____ Provided data

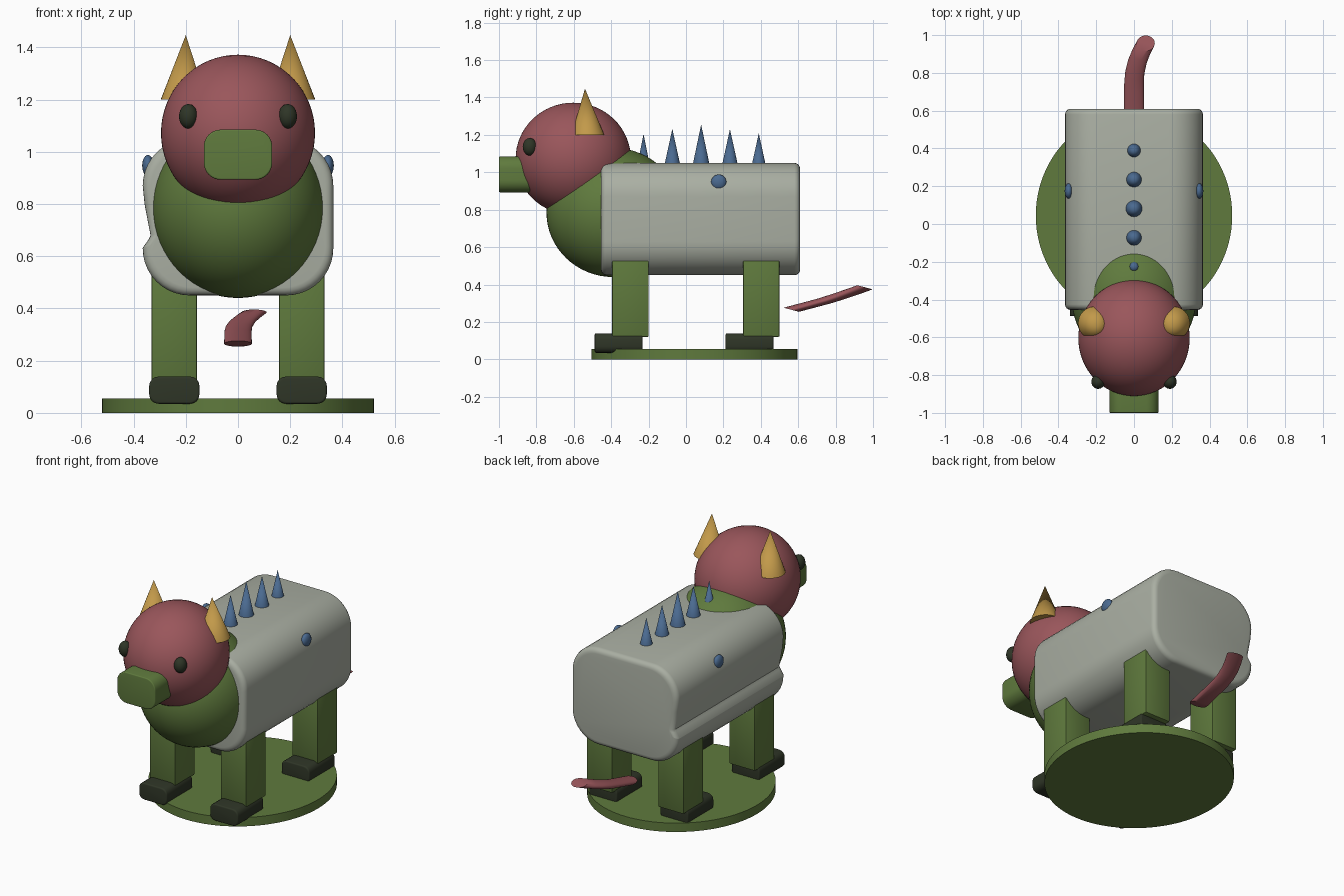
import bpy, bmesh, math
from mathutils import Vector

if "Cube" in bpy.data.objects:
    bpy.data.objects.remove(bpy.data.objects["Cube"])


def material(name, rgb):
    m = bpy.data.materials.new(name)
    m.diffuse_color = (*rgb, 1)
    m.use_nodes = True
    m.node_tree.nodes["Principled BSDF"].inputs["Base Color"].default_value = m.diffuse_color
    return m


RED = material("dusty red", (0.323, 0.093, 0.105))
GREEN = material("moss green", (0.115, 0.195, 0.047))
GREY = material("pale grey", (0.402, 0.429, 0.366))
GOLD = material("gold", (0.54, 0.32, 0.068))
BLUE = material("slate blue", (0.069, 0.144, 0.28))
DARK = material("dark olive", (0.028, 0.036, 0.020))


def finish(name, bm, mat, angle=35):
    bmesh.ops.recalc_face_normals(bm, faces=bm.faces[:])
    me = bpy.data.meshes.new(name)
    bm.to_mesh(me)
    bm.free()
    me.materials.append(mat)
    ob = bpy.data.objects.new(name, me)
    bpy.context.collection.objects.link(ob)
    bpy.ops.object.select_all(action='DESELECT')
    ob.select_set(True)
    bpy.context.view_layer.objects.active = ob
    bpy.ops.object.shade_smooth_by_angle(angle=math.radians(angle))
    return ob


def ellipsoid(name, centre, radii, mat, seg=48):
    bm = bmesh.new()
    bmesh.ops.create_uvsphere(bm, u_segments=seg, v_segments=seg // 2, radius=1)
    bmesh.ops.scale(bm, vec=radii, verts=bm.verts)
    bmesh.ops.translate(bm, vec=centre, verts=bm.verts)
    return finish(name, bm, mat)


def loft(name, rings, mat):
    bm = bmesh.new()
    rows = [[bm.verts.new(p) for p in r] for r in rings]
    n = len(rows[0])
    for a, b in zip(rows, rows[1:]):
        for i in range(n):
            bm.faces.new((a[i], a[(i + 1) % n], b[(i + 1) % n], b[i]))
    bm.faces.new(rows[0])
    bm.faces.new(rows[-1][::-1])
    return finish(name, bm, mat)


def rounded_rect(hx, hz, r, steps):
    pts = []
    for k, (sx, sz) in enumerate([(1, 1), (-1, 1), (-1, -1), (1, -1)]):
        for i in range(steps + 1):
            a = math.pi / 2 * (k + i / steps)
            pts.append((sx * (hx - r) + r * math.cos(a), sz * (hz - r) + r * math.sin(a)))
    return pts


def extrude_y(name, pts, cx, cz, y0, y1, edge, mat):
    """Profile swept along y with rounded end edges."""
    hx = max(abs(p[0]) for p in pts)
    hz = max(abs(p[1]) for p in pts)
    arc = [math.pi / 2 * i / 4 for i in range(5)]
    ends = [(y0 + edge * (1 - math.sin(a)), edge * (1 - math.cos(a))) for a in arc[::-1]]
    ends = ends[::-1]
    front = [(y0 + edge * (1 - math.cos(a)), edge * (1 - math.sin(a))) for a in arc]
    back = [(y0 + y1 - y, d) for y, d in front[::-1]]
    rings = [[(cx + x * (1 - d / hx), y, cz + z * (1 - d / hz)) for x, z in pts]
             for y, d in front + back]
    return loft(name, rings, mat)


def box(name, lo, hi, mat):
    lo, hi = Vector(lo), Vector(hi)
    bm = bmesh.new()
    bmesh.ops.create_cube(bm, size=1)
    bmesh.ops.scale(bm, vec=hi - lo, verts=bm.verts)
    bmesh.ops.translate(bm, vec=(lo + hi) / 2, verts=bm.verts)
    bmesh.ops.bevel(bm, geom=bm.edges[:], offset=0.006, segments=2, profile=0.5, affect='EDGES')
    return finish(name, bm, mat)


def cone(name, base, r, tip, mat):
    base, tip = Vector(base), Vector(tip)
    bm = bmesh.new()
    n = 32
    ring = [bm.verts.new(base + Vector((r * math.cos(t), r * math.sin(t), 0)))
            for t in (2 * math.pi * i / n for i in range(n))]
    top = bm.verts.new(tip)
    for i in range(n):
        bm.faces.new((ring[i], ring[(i + 1) % n], top))
    bm.faces.new(ring[::-1])
    return finish(name, bm, mat)


# Oval base plate
loft("base_plate", [[(0.52 * math.cos(t), 0.045 + 0.55 * math.sin(t), z)
                     for t in (2 * math.pi * i / 96 for i in range(96))]
                    for z in (0, 0.055)], GREEN)

# Barrel body, with a folded crease low on the left wall
profile = rounded_rect(0.365, 0.30, 0.18, 10)
crease = [(-0.358, 0.05), (-0.335, -0.07), (-0.342, -0.085), (-0.365, -0.118)]
profile = profile[:22] + crease + profile[22:]
extrude_y("body", profile, 0, 0.75, -0.455, 0.61, 0.03, GREY)

# Chest, head and muzzle
ellipsoid("chest", (0, -0.388, 0.785), (0.33, 0.358, 0.345), GREEN, 64)
ellipsoid("head", (0, -0.603, 1.072), (0.295, 0.308, 0.30), RED, 64)
extrude_y("muzzle", rounded_rect(0.131, 0.096, 0.065, 8), 0, 0.989, -1.0, -0.75, 0.006, GREEN)

# Paired parts: legs, feet, eyes, horns, side studs
for s, side in ((-1, "left"), (1, "right")):
    for y, end in ((-0.395, "front"), (0.305, "rear")):
        x = sorted((s * 0.157, s * 0.332))
        box(f"{end}_leg_{side}", (x[0], y, 0.12), (x[1], y + 0.195, 0.60), GREEN)
        extrude_y(f"{end}_foot_{side}", rounded_rect(0.096, 0.052, 0.035, 4),
                  s * 0.244, 0.087, y - 0.093, y + 0.162, 0.008, DARK)
    ellipsoid(f"eye_{side}", (s * 0.19, -0.835, 1.136), (0.036, 0.038, 0.047), DARK, 24)
    cone(f"horn_{side}", (s * 0.208, -0.525, 1.2), 0.088, (s * 0.2, -0.54, 1.447), GOLD)
    ellipsoid(f"side_stud_{side}", (s * 0.345, 0.175, 0.947), (0.022, 0.041, 0.041), BLUE, 24)

# Row of back spikes
for i, (r, top) in enumerate([(0.033, 1.205), (0.042, 1.232), (0.045, 1.255),
                              (0.042, 1.23), (0.037, 1.208)]):
    y = -0.227 + 0.154 * i
    cone(f"back_spike_{i + 1}", (0, y, 1.04), r, (0, y, top), BLUE)

# Curled flat tail
path = [(0, 0.563, 0.265), (0, 0.74, 0.312), (0.004, 0.80, 0.331),
        (0.018, 0.86, 0.351), (0.038, 0.91, 0.368), (0.062, 0.957, 0.385)]
loft("tail", [[(x + (0.053 - 0.001 * k) * math.cos(t), y + 0.041 * math.sin(t),
                z - 0.011 * math.sin(t))
               for t in (2 * math.pi * i / 32 for i in range(32))]
              for k, (x, y, z) in enumerate(path)], RED)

________

> _Exercise goal_
Locate and copy each line in the data above that includes the word "faces".

> _Response area_
    bmesh.ops.recalc_face_normals(bm, faces=bm.faces[:])
            bm.faces.new((a[i], a[(i + 1) % n], b[(i + 1) % n], b[i]))
    bm.faces.new(rows[0])
    bm.faces.new(rows[-1][::-1])
        bm.faces.new((ring[i], ring[(i + 1) % n], top))
    bm.faces.new(ring[::-1])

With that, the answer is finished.